I. A central county of the upper peninsula of Michigan, bounded N. E. , by Lake Superior and S. W. by Wisconsin, and ! drained f,y the Escanaba, Michigamig, and Me-quacumecuin rivers and other streams; area, about 3,425 sq. rn.; pop. in 1870, 15,033. The surface is diversified and covered by extensive pine forests. It contains granite and limestone, and immense deposits of iron ore, the mining of which is the chief business. It is traversed by the Marquette, Houghton, and Ontonagon railroad, and by the Peninsular division of the Chicago and Northwestern. According to the census of 1870, there were 11 iron mines (the entire number in the Lake Superior region), employing 2,005 hands, and yielding 690,393 tons of ore, valued at 82 077 -963. There were 8 blast furnaces, 3 founderies, 3 machine shops, 4 breweries, 3 charcoal factories, and 7 saw mills. The shipments in 1872 were 896,877 tons of ore, and 38,072 of pig iron. Capital, Marquette.

II. A S. Central County Of Wisconsin

A S. Central County Of Wisconsin, intersected by the Nee-nah or Eox river; area, about 550 sq. m.; pop. in 1870, 8,050. The surface is diversified and the soil good; it contains several lakes. The chief productions in 1870 were 144,502 bushels of wheat, 77,488 of rye, 116,049 of Indian corn, 77,881 of oats, 68,950 of potatoes, 49,508 lbs. of wool, 240,408 of butter, 22,391 of hops, and 20,192 tons of hay. There were 2,220 horses, 3,429 milch cows, 1,163 working oxen, 4,265 other cattle, 16,488 sheep, and 4,312 swine. Capital, Montello.

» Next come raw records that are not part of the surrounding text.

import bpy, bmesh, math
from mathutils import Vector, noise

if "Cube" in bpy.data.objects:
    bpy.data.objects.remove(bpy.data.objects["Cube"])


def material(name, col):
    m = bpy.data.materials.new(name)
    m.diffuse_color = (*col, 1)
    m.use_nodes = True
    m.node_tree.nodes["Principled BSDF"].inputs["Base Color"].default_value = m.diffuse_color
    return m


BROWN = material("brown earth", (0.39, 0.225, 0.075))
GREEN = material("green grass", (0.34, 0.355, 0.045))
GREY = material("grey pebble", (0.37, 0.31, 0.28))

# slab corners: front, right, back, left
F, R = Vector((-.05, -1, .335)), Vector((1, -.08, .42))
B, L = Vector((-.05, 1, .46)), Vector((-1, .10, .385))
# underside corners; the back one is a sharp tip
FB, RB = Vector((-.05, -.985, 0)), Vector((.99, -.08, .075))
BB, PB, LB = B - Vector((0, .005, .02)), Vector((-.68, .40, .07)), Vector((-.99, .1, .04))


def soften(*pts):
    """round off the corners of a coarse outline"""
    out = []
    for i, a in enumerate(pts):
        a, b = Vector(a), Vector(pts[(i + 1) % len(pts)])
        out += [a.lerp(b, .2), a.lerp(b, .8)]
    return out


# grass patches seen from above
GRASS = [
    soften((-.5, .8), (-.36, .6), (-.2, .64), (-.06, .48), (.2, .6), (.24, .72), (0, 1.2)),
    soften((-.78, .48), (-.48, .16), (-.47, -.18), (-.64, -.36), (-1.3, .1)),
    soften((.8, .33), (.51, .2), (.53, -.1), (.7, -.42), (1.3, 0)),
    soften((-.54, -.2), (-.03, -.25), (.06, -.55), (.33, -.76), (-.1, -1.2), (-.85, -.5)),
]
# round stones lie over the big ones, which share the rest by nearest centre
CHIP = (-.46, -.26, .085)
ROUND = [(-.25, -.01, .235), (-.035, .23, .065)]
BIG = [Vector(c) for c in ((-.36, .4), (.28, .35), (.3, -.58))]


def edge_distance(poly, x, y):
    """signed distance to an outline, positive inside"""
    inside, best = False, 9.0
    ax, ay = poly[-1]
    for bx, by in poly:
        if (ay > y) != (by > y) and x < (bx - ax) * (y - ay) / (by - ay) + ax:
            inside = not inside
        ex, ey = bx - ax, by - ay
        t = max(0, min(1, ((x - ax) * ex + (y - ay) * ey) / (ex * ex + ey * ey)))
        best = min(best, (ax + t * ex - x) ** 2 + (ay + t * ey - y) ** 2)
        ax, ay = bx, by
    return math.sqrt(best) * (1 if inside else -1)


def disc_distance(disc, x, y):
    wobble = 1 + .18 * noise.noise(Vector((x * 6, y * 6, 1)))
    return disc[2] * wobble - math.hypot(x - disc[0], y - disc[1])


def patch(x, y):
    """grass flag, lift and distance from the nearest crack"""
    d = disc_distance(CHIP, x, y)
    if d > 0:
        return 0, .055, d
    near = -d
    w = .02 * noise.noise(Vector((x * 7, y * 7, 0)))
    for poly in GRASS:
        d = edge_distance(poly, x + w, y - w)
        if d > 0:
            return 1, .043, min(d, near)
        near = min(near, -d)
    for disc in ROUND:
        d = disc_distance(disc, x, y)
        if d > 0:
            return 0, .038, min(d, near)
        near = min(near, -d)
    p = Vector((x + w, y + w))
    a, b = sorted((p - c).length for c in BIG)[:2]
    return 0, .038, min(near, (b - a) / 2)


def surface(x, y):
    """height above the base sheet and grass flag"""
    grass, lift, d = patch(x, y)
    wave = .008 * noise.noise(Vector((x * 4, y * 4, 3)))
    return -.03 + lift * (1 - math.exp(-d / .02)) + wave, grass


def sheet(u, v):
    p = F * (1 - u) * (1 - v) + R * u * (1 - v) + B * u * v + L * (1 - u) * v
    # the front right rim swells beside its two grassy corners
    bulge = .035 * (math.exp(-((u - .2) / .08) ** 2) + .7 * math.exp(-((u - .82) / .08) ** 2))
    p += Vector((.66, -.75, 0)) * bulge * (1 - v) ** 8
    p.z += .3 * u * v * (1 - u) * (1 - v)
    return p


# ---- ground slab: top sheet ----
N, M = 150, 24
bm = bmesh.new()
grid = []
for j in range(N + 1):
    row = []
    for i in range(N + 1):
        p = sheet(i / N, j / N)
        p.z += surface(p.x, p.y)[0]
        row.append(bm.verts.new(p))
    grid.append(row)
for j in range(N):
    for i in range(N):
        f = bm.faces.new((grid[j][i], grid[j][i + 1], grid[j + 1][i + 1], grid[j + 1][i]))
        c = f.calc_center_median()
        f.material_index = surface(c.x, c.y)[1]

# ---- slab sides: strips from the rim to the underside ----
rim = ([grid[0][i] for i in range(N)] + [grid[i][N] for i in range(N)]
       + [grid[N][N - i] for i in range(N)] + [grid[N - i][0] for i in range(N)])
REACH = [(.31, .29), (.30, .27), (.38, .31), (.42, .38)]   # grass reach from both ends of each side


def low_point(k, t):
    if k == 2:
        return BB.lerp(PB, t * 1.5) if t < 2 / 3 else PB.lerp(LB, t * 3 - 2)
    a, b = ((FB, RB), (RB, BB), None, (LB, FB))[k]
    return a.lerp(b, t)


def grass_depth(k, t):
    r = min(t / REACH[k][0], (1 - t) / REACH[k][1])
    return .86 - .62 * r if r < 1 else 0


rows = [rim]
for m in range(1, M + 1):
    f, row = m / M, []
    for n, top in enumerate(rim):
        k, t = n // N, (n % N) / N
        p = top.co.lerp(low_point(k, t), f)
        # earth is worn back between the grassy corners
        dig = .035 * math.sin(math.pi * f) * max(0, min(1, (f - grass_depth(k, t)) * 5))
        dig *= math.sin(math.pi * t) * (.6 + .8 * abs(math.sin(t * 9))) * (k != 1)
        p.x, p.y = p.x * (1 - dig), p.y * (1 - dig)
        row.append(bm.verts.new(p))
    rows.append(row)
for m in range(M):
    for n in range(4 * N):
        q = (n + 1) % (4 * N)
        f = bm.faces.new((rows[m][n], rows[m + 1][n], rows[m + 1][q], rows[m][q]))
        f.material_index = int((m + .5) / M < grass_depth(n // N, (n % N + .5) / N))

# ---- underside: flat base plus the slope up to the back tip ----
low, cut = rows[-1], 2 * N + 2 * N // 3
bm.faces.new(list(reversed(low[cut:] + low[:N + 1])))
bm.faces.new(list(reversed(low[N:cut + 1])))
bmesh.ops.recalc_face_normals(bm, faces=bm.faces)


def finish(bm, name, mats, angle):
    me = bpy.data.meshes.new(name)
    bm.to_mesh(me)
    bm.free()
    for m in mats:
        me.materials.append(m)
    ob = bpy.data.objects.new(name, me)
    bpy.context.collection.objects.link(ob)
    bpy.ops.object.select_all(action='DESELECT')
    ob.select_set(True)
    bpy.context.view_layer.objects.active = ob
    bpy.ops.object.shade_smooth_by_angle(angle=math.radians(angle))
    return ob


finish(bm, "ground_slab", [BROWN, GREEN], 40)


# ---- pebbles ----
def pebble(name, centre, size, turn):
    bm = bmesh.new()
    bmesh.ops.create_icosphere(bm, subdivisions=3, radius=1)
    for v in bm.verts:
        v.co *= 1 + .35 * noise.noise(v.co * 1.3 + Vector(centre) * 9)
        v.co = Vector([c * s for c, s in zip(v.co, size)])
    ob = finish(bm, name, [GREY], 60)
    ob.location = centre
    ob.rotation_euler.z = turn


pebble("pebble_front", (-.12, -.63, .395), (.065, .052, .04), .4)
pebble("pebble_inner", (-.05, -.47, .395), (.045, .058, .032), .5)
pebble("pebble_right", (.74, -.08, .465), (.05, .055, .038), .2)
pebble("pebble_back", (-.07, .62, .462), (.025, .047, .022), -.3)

Marquette #1

Marquette, a city, port of entry, and the county seat of Marquette co., Michigan, situated on Lake Superior, at the terminus of the Marquette, Houghton, and Ontonagon railroad, 360 m. N. W. of Detroit, and 320' m. N. of Chicago; pop. in 1874, 5,242. It is the chief depot of supplies for the iron mines of the upper peninsula, and the principal point of shipment for the ore. There are three blast furnaces and a rolling mill within the city limits, and several furnaces in the vicinity. Marquette is supplied with water on the Holly plan, is lighted with gas, and has an efficient fire department. It has three banks, with a joint capital of $700,000; graded public schools, with four school buildings costing $60,000; a weekly newspaper, a public library, and six churches, viz.: Baptist, Episcopal, Methodist, Presbyterian, and Roman Catholic (two).